Now, Prins’s company wants to change that – and streamline the time-consuming process that friendly hackers still have to deal with when trying to report bugs.
HackerOne, one of a handful of organizations around today that helps researchers get paid for finding bugs, announced last week that it was adding directory assistance to a massive list it created this summer to allow hackers to look up security contacts at major companies. Now, if hackers find the company they want to reach has no official disclosure policy, HackerOne will reach out to that firm directly to help determine the best way to report bugs, and provide that information back to the researchers.
While creating the directory, the company’s Chief Technology Officer Alex Rice says, they found that 94 percent of the Forbes Global 2000 – the world’s largest and most powerful companies from all sectors, including the cream of the crop in finance, the auto industry, healthcare, and insurance – still do not have formal channels for white hat hackers to report flaws they find to the companies. “So if you’ve found a vulnerability that you want to make sure gets fixed, the answer is, you can’t, or you need to subject yourself to personal risk,” Mr. Rice says, such as a lawsuit.
HackerOne’s move comes as the debate over whether – and to what extent – hackers should be able to breach systems and devices with the intent of exposing security flaws is heating up nationwide.
Fear of being targeted for lawsuits is real for many hackers, whose investigations to find security flaws can require circumventing copyright protection measures, which is a felony under the Digital Millennium Copyright Act (DMCA). For instance, that provision allowed lawyers from IOActive, which designs the Cyberlock digital access control systems, to threaten suit against researchers who said they found vulnerabilities in the company’s software earlier this year.

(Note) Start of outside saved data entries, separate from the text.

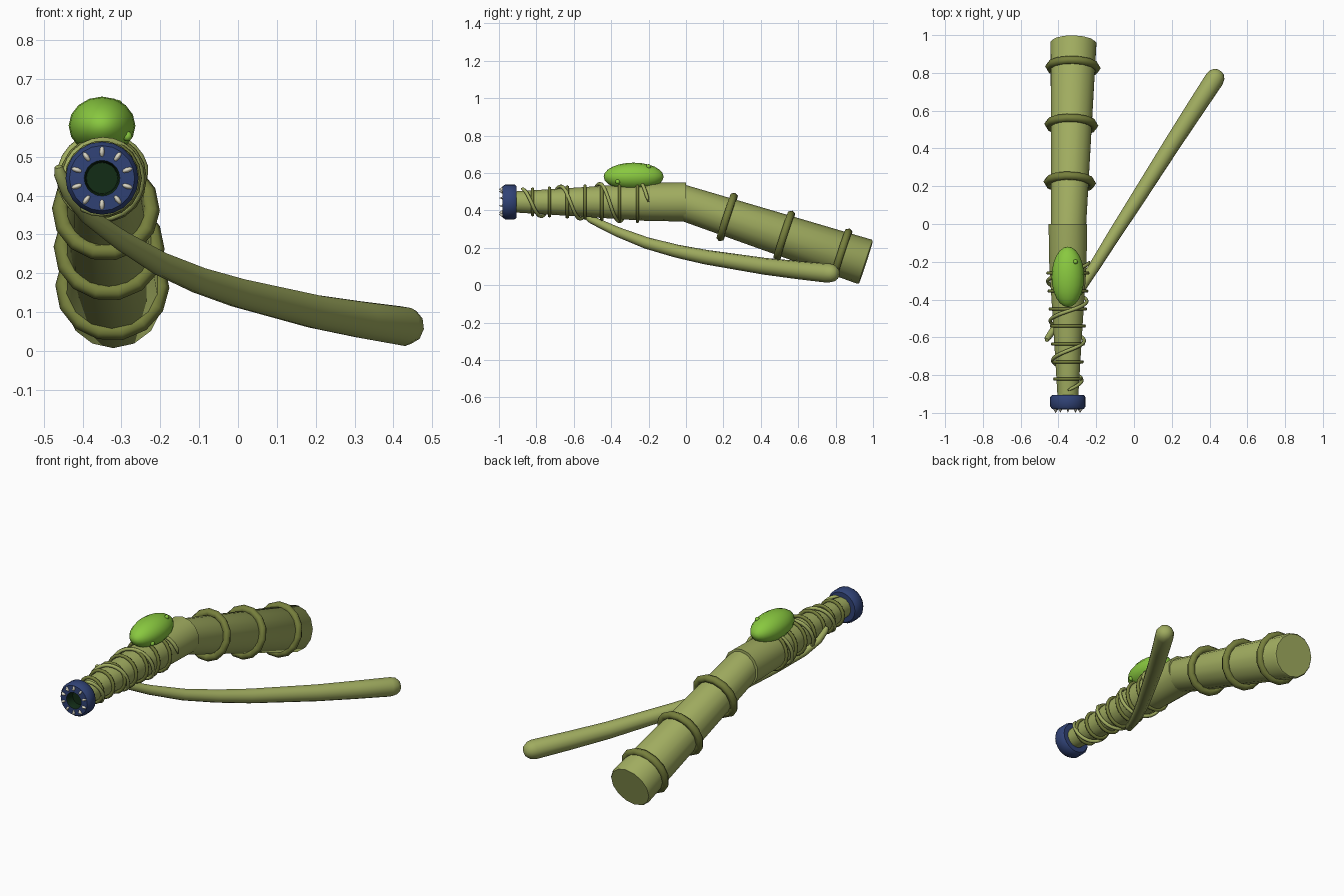
import bpy, bmesh, math
from mathutils import Vector, Matrix

if "Cube" in bpy.data.objects:
    bpy.data.objects.remove(bpy.data.objects["Cube"])

def material(name, rgb):
    m = bpy.data.materials.new(name)
    m.diffuse_color = (*rgb, 1)
    m.use_nodes = True
    m.node_tree.nodes["Principled BSDF"].inputs["Base Color"].default_value = m.diffuse_color
    return m

STALK = material("light olive", (0.35, 0.41, 0.115))
BAND = material("dark olive", (0.18, 0.21, 0.045))
GREEN = material("leaf green", (0.25, 0.58, 0.05))
BLUE = material("navy blue", (0.03, 0.055, 0.18))
DARK = material("deep green", (0.006, 0.025, 0.008))
IVORY = material("ivory", (0.7, 0.67, 0.55))

def smooth(ob, angle=40):
    bpy.ops.object.select_all(action='DESELECT')
    ob.select_set(True)
    bpy.context.view_layer.objects.active = ob
    bpy.ops.object.shade_smooth_by_angle(angle=math.radians(angle))

def tube(name, pts, radii, mat, sides=12, axis=None, angle=40):
    """Closed round sweep; a fixed axis makes it a lathe."""
    pts = [Vector(p) for p in pts]
    bm = bmesh.new()
    rings, side, old = [], None, None
    for i, (p, r) in enumerate(zip(pts, radii)):
        t = axis or (pts[min(i + 1, len(pts) - 1)] - pts[max(i - 1, 0)]).normalized()
        if side is None:
            ref = Vector((0, 0, 1)) if abs(t.z) < 0.9 else Vector((1, 0, 0))
            side = (ref - t * ref.dot(t)).normalized()
        else:
            side = old.rotation_difference(t) @ side
        old = t
        up = t.cross(side)
        rings.append([bm.verts.new(p + r * (side * math.cos(a) + up * math.sin(a)))
                      for a in (math.tau * k / sides for k in range(sides))])
    for a, b in zip(rings, rings[1:]):
        for k in range(sides):
            j = (k + 1) % sides
            bm.faces.new((a[k], a[j], b[j], b[k]))
    bm.faces.new(rings[0][::-1])
    bm.faces.new(rings[-1])
    bmesh.ops.recalc_face_normals(bm, faces=bm.faces)
    me = bpy.data.meshes.new(name)
    bm.to_mesh(me)
    bm.free()
    ob = bpy.data.objects.new(name, me)
    bpy.context.collection.objects.link(ob)
    me.materials.append(mat)
    smooth(ob, angle)
    return ob

def finish(name, mat, angle=60):
    ob = bpy.context.object
    ob.name = name
    ob.data.materials.append(mat)
    smooth(ob, angle)
    return ob

def ring(name, centre, direction, major, minor, segs, msegs):
    rot = Vector((0, 0, 1)).rotation_difference(direction).to_euler()
    bpy.ops.mesh.primitive_torus_add(location=centre, rotation=rot, major_radius=major,
                                     minor_radius=minor, major_segments=segs, minor_segments=msegs)
    return finish(name, BAND, 65)

CX, CZ = -0.35, 0.445
Y = Vector((0, 1, 0))

# front stalk, narrowing toward the mouth
PROFILE = [(-0.92, 0.056), (-0.55, 0.079), (-0.22, 0.101), (0.0, 0.105)]

def stalk_radius(y):
    for (y0, r0), (y1, r1) in zip(PROFILE, PROFILE[1:]):
        if y <= y1:
            return r0 + (r1 - r0) * (y - y0) / (y1 - y0)
    return PROFILE[-1][1]

tube("front_stalk", [(CX, y, CZ) for y, r in PROFILE], [r for y, r in PROFILE], STALK, 14, Y)

# rear stalk, tilted downward, with three thick bands
A, B = Vector((-0.346, 0.0, 0.436)), Vector((-0.32, 0.962, 0.123))
D = (B - A).normalized()
tube("rear_stalk", [A - D * 0.04, B - D * 0.008, B], [0.094, 0.124, 0.118], STALK, 14, D)
for i, y in enumerate((0.22, 0.525, 0.83)):
    ring(f"rear_band_{i + 1}", A.lerp(B, y / 0.962), D, 0.117 + 0.004 * i, 0.022, 14, 6)

# thin bands around the front stalk
for i, y in enumerate((-0.82, -0.73, -0.635, -0.54, -0.45, -0.355, -0.26)):
    ring(f"front_band_{i + 1}", (CX, y, CZ), Y, stalk_radius(y) + 0.007, 0.010, 18, 6)

# vine winding round the front stalk
TURNS, N = 3.25, 78
vine = []
for i in range(N + 1):
    a = math.tau * TURNS * i / N
    y = -0.88 + 0.68 * i / N
    r = stalk_radius(y) + 0.012
    vine.append((CX + r * math.sin(a), y, CZ + r * math.cos(a)))
tube("vine", vine, [0.004] + [0.010] * (N - 1) + [0.004], STALK, 6, angle=70)

# long curved stem hooked around the stalk
STEM = [(-0.462, -0.615, 0.475, 0.010), (-0.458, -0.605, 0.455, 0.016),
        (-0.437, -0.575, 0.405, 0.018), (-0.39, -0.505, 0.350, 0.021),
        (-0.30, -0.367, 0.285, 0.026), (-0.20, -0.21, 0.225, 0.031),
        (-0.10, -0.05, 0.182, 0.035), (0.0, 0.105, 0.150, 0.039),
        (0.2, 0.42, 0.101, 0.045), (0.32, 0.605, 0.080, 0.049),
        (0.425, 0.765, 0.064, 0.052), (0.441, 0.79, 0.063, 0.045),
        (0.451, 0.806, 0.062, 0.030), (0.455, 0.812, 0.062, 0.012)]
tube("curved_stem", [s[:3] for s in STEM], [s[3] for s in STEM], STALK, 10, angle=60)

# green pod on top, with small buds
bpy.ops.mesh.primitive_uv_sphere_add(segments=16, ring_count=12, location=(CX, -0.28, 0.58),
                                     rotation=(math.pi / 2, 0, 0))
bpy.context.object.scale = (0.086, 0.075, 0.16)
finish("pod", GREEN)
for i, p in enumerate(((-0.31, -0.20, 0.634), (-0.285, -0.365, 0.553))):
    bpy.ops.mesh.primitive_uv_sphere_add(segments=8, ring_count=6, radius=0.013, location=p)
    finish(f"pod_bud_{i + 1}", GREEN)

# blue mouth with a dark opening
MOUTH = [(-0.905, 0.05), (-0.905, 0.084), (-0.918, 0.094), (-0.965, 0.094),
         (-0.980, 0.084), (-0.982, 0.046), (-0.970, 0.042), (-0.935, 0.040)]
mouth = tube("mouth", [(CX, y, CZ) for y, r in MOUTH], [r for y, r in MOUTH], BLUE, 20, Y)
mouth.data.materials.append(DARK)
for f in mouth.data.polygons:
    c = f.center
    if c.y < -0.92 and math.hypot(c.x - CX, c.z - CZ) < 0.047:
        f.material_index = 1

# ten teeth around the opening
for i in range(10):
    a = math.tau * i / 10
    bpy.ops.mesh.primitive_cone_add(vertices=8, radius1=1, radius2=0, depth=1,
                                    location=(CX + 0.068 * math.sin(a), -0.989, CZ + 0.068 * math.cos(a)),
                                    rotation=(math.pi / 2, a, 0))
    bpy.context.object.scale = (0.0075, 0.016, 0.022)
    finish(f"tooth_{i + 1}", IVORY)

IOActive is just one of several companies who have made similar warnings: In September, cybersecurity firm FireEye obtained an injunction in Germany that prevented ERNW from releasing information about flaws that company says it found in its products (FireEye ultimately patched the bug and credited the researcher). Oracle’s Chief Security Officer has also publicly complained about researchers trying to reverse engineer their software.
It’s also an issue the US government is dealing with too: Some worry that President Obama’s proposed federal hacking statute announced in this year’s State of the Union address could broaden the Computer Fraud and Abuse Act and toughen penalties for hackers.
So, as Rice says, having a known intermediary such as HackerOne reach out to companies can help assuage researchers’ fears of reprisal. “The worst outcome is not knowing what the outcome is going to be,” he says. “Not knowing if finding and testing a security vulnerability because you happen to stumble upon is going to land you in jail.”
Others think directory assistance will do little to change HackerOne’s policy of recruiting researchers off of the open Internet, which they view as irresponsible. “You’re giving the entire world an open invitation to hack their stuff,” says Jay Kaplan, chief executive officer of Synack, another vulnerability-spotting company based in Redwood City, Calif. “Researchers just need to realize that some of these organizations won’t ever feel comfortable with that.”
Synack differs from HackerOne, Kaplan says, because it operates on a proprietary platform that requires researchers to undergo strict vetting procedures before they can log on. (A spokesperson for HackerOne says the company does not restrict hackers from registering for the site, but maintains a reputation system that rewards users that accurately report bugs.)
Despite the challenges, there are some signs that companies and policymakers both are increasingly recognizing the value of researchers and easing the legal restrictions. Last month, the Librarian of Congress lifted the ban on hacking car software under the DMCA, and the Department of Commerce is pursuing a program that could allow for safe and legal vulnerability disclosures. What’s more, an increasing number of companies outside of the tech world also have adopted responsible disclosure policies that give researchers amnesty to come forward with flaws.
Since the Internet is growing up – with some 50 billion devices estimated to be connected to the Internet by 2020, including in people’s homes and on their bodies – some in the tech world think it’s time for businesses to grow up along with it, and support developing formal processes for hackers to get in touch responsibly.